How many lines below contain the word "cutter"? Reply solely with the number.

[PROVIDED DATA]

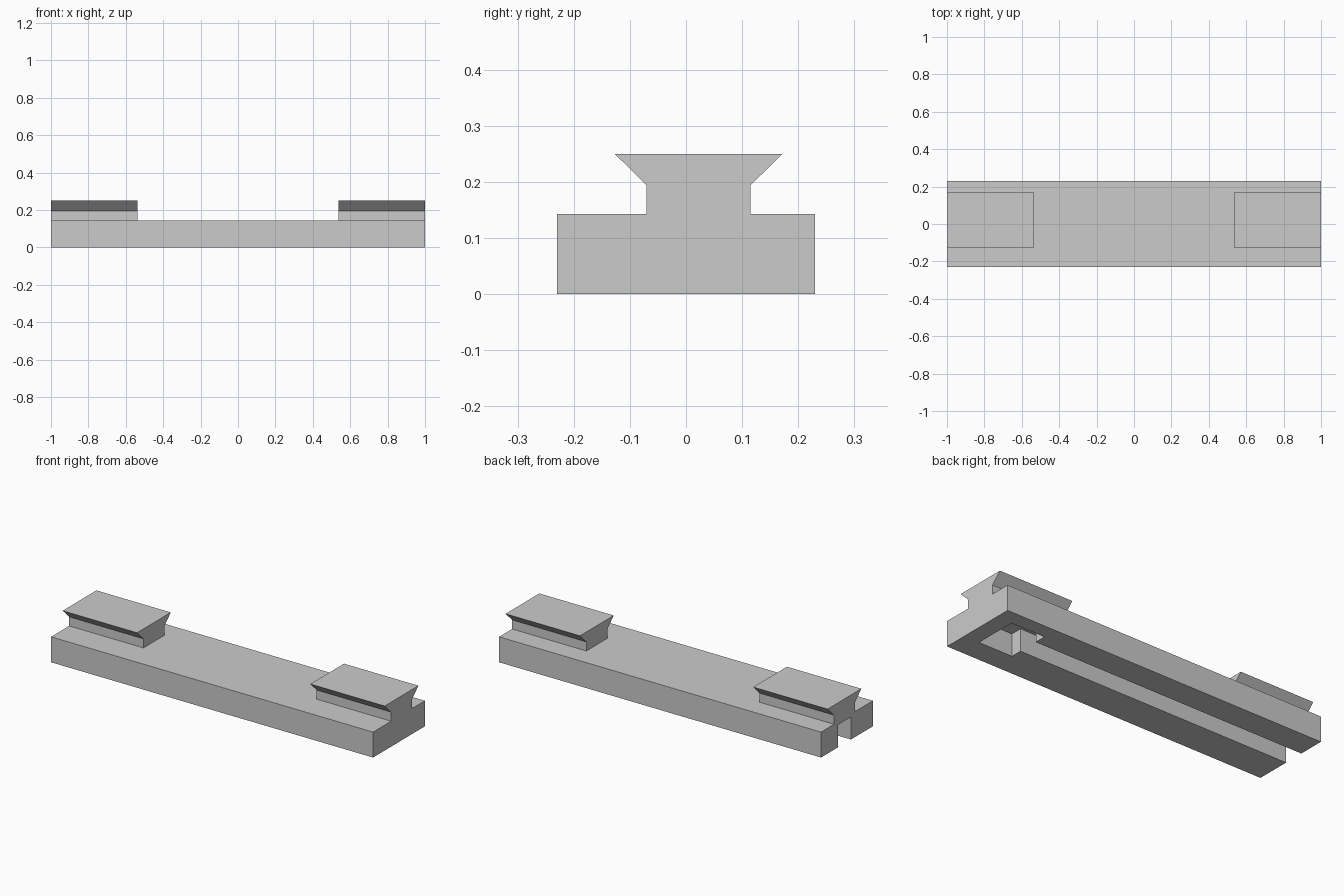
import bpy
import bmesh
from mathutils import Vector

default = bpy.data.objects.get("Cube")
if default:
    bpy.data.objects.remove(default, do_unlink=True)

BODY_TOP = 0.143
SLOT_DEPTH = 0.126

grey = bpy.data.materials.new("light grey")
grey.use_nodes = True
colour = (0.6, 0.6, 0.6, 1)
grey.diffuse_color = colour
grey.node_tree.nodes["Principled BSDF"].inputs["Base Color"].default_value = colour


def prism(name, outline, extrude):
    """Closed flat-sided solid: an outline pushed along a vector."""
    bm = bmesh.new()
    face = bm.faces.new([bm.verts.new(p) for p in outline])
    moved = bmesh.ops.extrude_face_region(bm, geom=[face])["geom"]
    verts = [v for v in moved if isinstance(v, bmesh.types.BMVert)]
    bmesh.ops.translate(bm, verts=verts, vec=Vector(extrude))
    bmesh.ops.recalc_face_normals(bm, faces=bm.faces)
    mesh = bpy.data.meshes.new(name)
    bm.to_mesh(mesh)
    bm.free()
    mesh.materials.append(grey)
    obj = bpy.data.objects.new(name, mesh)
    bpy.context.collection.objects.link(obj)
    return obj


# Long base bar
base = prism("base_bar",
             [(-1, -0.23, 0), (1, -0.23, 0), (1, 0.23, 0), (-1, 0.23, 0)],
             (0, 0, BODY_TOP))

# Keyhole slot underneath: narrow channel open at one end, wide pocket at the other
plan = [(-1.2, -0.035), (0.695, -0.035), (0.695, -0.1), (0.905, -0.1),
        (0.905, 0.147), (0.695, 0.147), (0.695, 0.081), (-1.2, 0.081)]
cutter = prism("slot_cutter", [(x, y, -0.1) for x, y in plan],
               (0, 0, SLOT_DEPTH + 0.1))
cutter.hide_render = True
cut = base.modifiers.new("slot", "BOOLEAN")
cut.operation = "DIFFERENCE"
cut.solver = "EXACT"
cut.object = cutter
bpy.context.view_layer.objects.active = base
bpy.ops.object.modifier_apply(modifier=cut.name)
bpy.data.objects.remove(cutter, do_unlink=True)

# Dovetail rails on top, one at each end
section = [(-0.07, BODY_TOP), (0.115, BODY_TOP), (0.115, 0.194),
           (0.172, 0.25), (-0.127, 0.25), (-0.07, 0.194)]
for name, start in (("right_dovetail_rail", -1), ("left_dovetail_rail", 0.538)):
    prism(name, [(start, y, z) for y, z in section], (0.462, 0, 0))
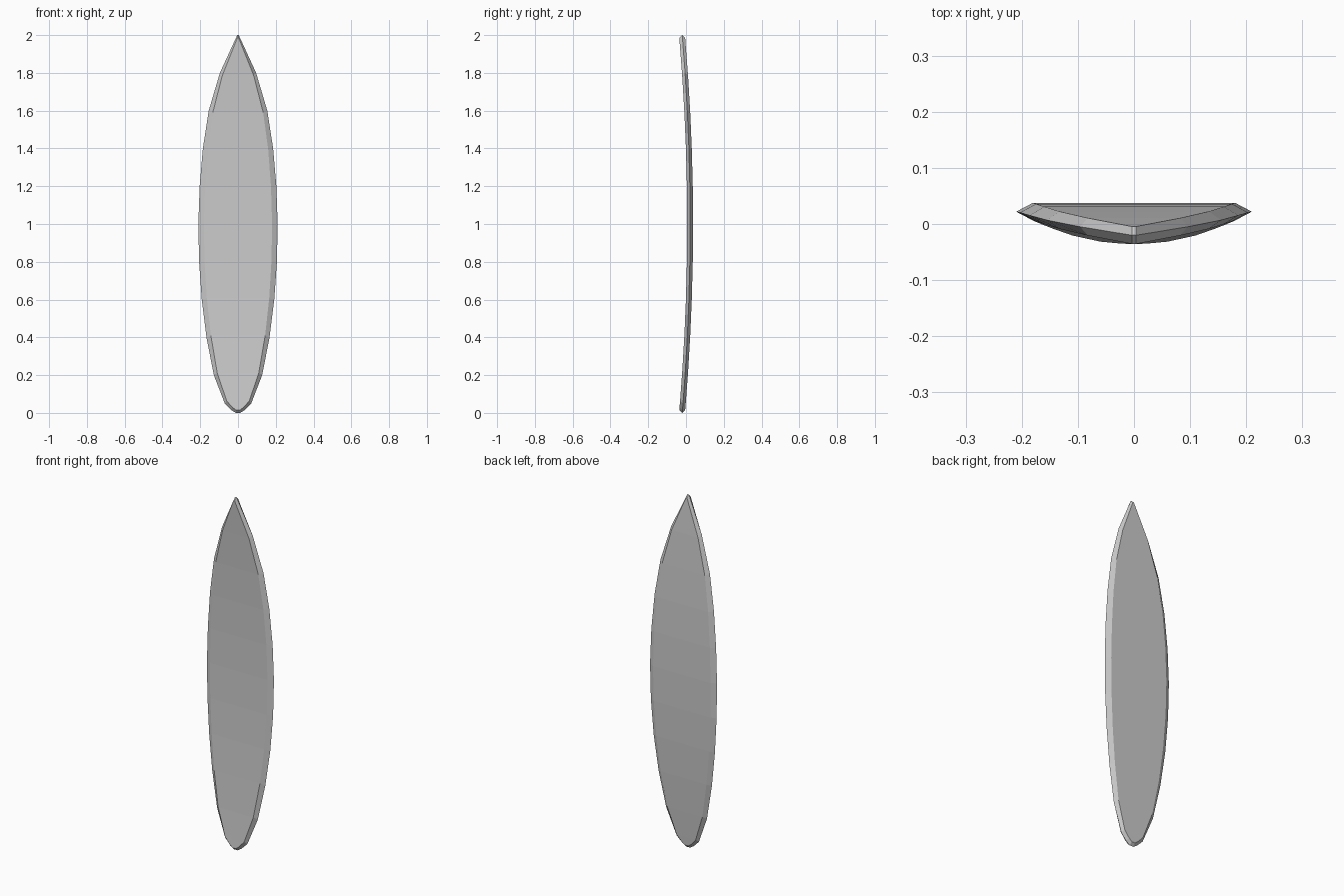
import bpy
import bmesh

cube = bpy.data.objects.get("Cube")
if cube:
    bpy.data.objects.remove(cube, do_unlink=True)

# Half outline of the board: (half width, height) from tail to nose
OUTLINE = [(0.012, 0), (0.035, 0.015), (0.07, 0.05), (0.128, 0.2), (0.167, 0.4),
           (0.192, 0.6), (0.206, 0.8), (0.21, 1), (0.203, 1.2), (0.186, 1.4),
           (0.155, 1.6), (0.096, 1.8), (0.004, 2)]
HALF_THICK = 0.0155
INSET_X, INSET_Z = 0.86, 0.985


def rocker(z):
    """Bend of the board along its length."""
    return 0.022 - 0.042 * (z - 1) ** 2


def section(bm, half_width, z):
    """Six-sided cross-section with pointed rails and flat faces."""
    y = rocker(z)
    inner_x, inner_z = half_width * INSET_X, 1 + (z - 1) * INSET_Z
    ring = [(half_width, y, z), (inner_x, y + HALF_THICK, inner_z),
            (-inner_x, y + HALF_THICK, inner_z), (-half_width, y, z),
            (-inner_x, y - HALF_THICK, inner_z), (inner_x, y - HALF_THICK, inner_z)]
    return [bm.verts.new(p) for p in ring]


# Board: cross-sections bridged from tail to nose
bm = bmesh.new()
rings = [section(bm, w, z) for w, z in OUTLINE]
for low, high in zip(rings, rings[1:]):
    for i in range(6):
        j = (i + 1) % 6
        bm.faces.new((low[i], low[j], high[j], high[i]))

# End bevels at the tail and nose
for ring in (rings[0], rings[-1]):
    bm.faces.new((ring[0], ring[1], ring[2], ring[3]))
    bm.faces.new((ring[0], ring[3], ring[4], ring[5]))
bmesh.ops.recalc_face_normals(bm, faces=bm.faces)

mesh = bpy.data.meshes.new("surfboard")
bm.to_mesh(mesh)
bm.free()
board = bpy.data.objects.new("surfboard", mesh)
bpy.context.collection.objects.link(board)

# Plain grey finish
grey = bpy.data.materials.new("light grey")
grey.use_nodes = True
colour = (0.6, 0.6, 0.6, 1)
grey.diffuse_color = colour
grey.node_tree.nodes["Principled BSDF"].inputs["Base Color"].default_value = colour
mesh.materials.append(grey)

[/PROVIDED DATA]

• [WRITTEN REPLY]: 4